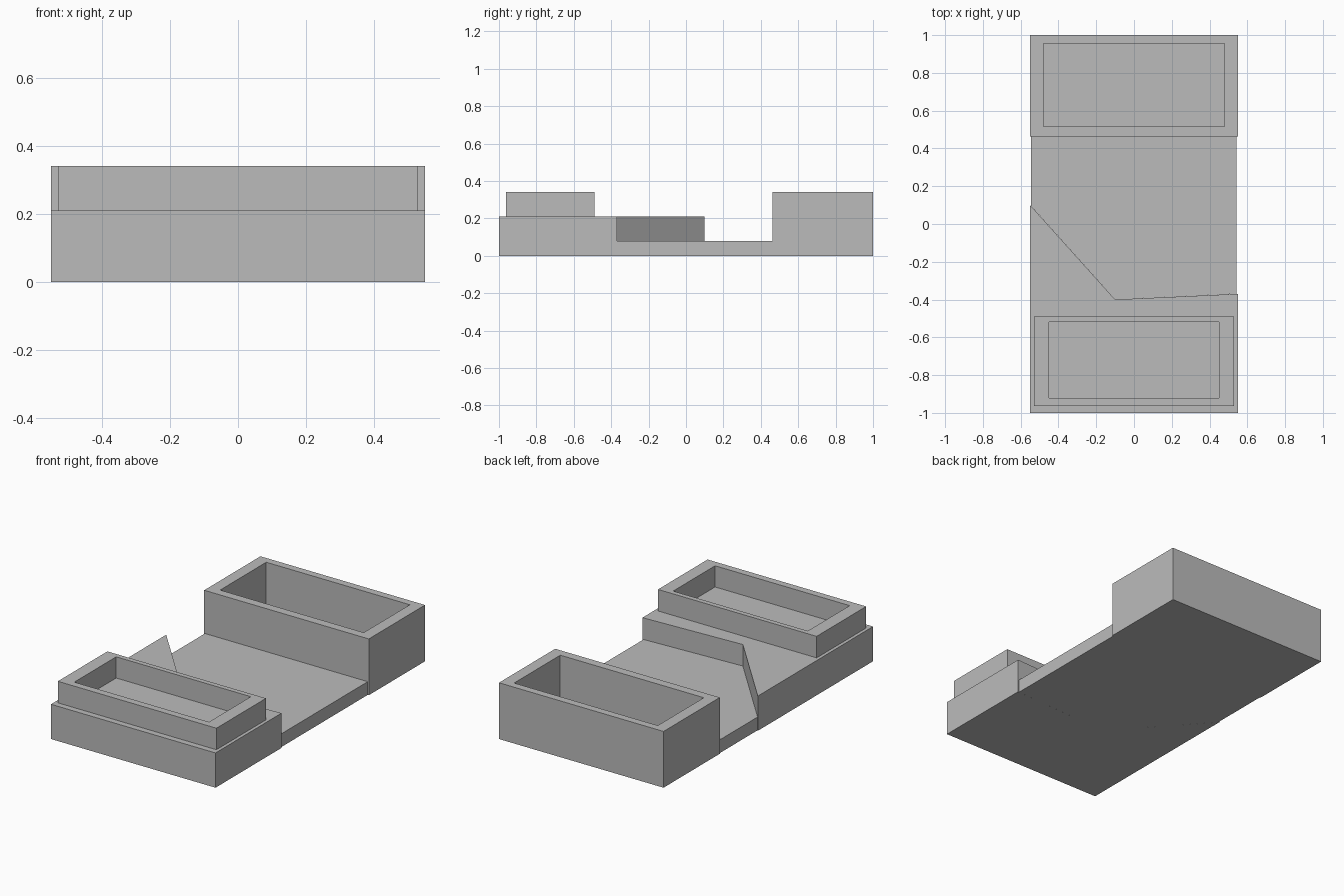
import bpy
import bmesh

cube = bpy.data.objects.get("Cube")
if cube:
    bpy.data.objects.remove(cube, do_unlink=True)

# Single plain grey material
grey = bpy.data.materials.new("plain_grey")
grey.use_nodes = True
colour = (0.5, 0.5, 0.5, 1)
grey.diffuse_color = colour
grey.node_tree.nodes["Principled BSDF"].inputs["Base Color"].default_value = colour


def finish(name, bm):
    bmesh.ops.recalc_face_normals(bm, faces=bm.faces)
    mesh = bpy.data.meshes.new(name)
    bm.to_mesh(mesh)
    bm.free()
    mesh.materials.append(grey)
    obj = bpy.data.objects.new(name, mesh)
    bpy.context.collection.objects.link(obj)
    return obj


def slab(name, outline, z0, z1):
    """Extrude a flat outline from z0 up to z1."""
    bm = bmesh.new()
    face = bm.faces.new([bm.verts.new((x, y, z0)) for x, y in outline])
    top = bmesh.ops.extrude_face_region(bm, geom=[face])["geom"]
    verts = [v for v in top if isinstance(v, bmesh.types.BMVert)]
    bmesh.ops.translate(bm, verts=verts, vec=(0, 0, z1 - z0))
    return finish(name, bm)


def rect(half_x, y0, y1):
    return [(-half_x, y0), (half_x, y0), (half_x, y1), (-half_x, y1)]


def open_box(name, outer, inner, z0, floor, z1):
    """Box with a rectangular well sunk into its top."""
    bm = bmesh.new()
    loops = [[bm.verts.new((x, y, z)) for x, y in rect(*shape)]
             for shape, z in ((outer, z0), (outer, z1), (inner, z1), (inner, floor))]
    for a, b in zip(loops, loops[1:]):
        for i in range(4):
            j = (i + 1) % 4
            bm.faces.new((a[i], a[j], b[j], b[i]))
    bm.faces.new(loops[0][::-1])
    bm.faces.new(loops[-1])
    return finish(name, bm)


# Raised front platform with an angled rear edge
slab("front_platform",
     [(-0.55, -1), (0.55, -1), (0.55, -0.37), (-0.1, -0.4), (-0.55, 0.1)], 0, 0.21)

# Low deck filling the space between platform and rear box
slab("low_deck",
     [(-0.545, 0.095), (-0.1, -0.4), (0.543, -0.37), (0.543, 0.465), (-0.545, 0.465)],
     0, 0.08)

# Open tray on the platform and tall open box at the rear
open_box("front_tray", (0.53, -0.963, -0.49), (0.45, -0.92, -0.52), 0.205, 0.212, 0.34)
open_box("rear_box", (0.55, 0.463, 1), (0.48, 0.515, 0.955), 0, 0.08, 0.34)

## Work required
Line by line, return the listing above exactly, dropping every picture.

## Solution for this problem
import bpy
import bmesh

cube = bpy.data.objects.get("Cube")
if cube:
    bpy.data.objects.remove(cube, do_unlink=True)

# Single plain grey material
grey = bpy.data.materials.new("plain_grey")
grey.use_nodes = True
colour = (0.5, 0.5, 0.5, 1)
grey.diffuse_color = colour
grey.node_tree.nodes["Principled BSDF"].inputs["Base Color"].default_value = colour


def finish(name, bm):
    bmesh.ops.recalc_face_normals(bm, faces=bm.faces)
    mesh = bpy.data.meshes.new(name)
    bm.to_mesh(mesh)
    bm.free()
    mesh.materials.append(grey)
    obj = bpy.data.objects.new(name, mesh)
    bpy.context.collection.objects.link(obj)
    return obj


def slab(name, outline, z0, z1):
    """Extrude a flat outline from z0 up to z1."""
    bm = bmesh.new()
    face = bm.faces.new([bm.verts.new((x, y, z0)) for x, y in outline])
    top = bmesh.ops.extrude_face_region(bm, geom=[face])["geom"]
    verts = [v for v in top if isinstance(v, bmesh.types.BMVert)]
    bmesh.ops.translate(bm, verts=verts, vec=(0, 0, z1 - z0))
    return finish(name, bm)


def rect(half_x, y0, y1):
    return [(-half_x, y0), (half_x, y0), (half_x, y1), (-half_x, y1)]


def open_box(name, outer, inner, z0, floor, z1):
    """Box with a rectangular well sunk into its top."""
    bm = bmesh.new()
    loops = [[bm.verts.new((x, y, z)) for x, y in rect(*shape)]
             for shape, z in ((outer, z0), (outer, z1), (inner, z1), (inner, floor))]
    for a, b in zip(loops, loops[1:]):
        for i in range(4):
            j = (i + 1) % 4
            bm.faces.new((a[i], a[j], b[j], b[i]))
    bm.faces.new(loops[0][::-1])
    bm.faces.new(loops[-1])
    return finish(name, bm)


# Raised front platform with an angled rear edge
slab("front_platform",
     [(-0.55, -1), (0.55, -1), (0.55, -0.37), (-0.1, -0.4), (-0.55, 0.1)], 0, 0.21)

# Low deck filling the space between platform and rear box
slab("low_deck",
     [(-0.545, 0.095), (-0.1, -0.4), (0.543, -0.37), (0.543, 0.465), (-0.545, 0.465)],
     0, 0.08)

# Open tray on the platform and tall open box at the rear
open_box("front_tray", (0.53, -0.963, -0.49), (0.45, -0.92, -0.52), 0.205, 0.212, 0.34)
open_box("rear_box", (0.55, 0.463, 1), (0.48, 0.515, 0.955), 0, 0.08, 0.34)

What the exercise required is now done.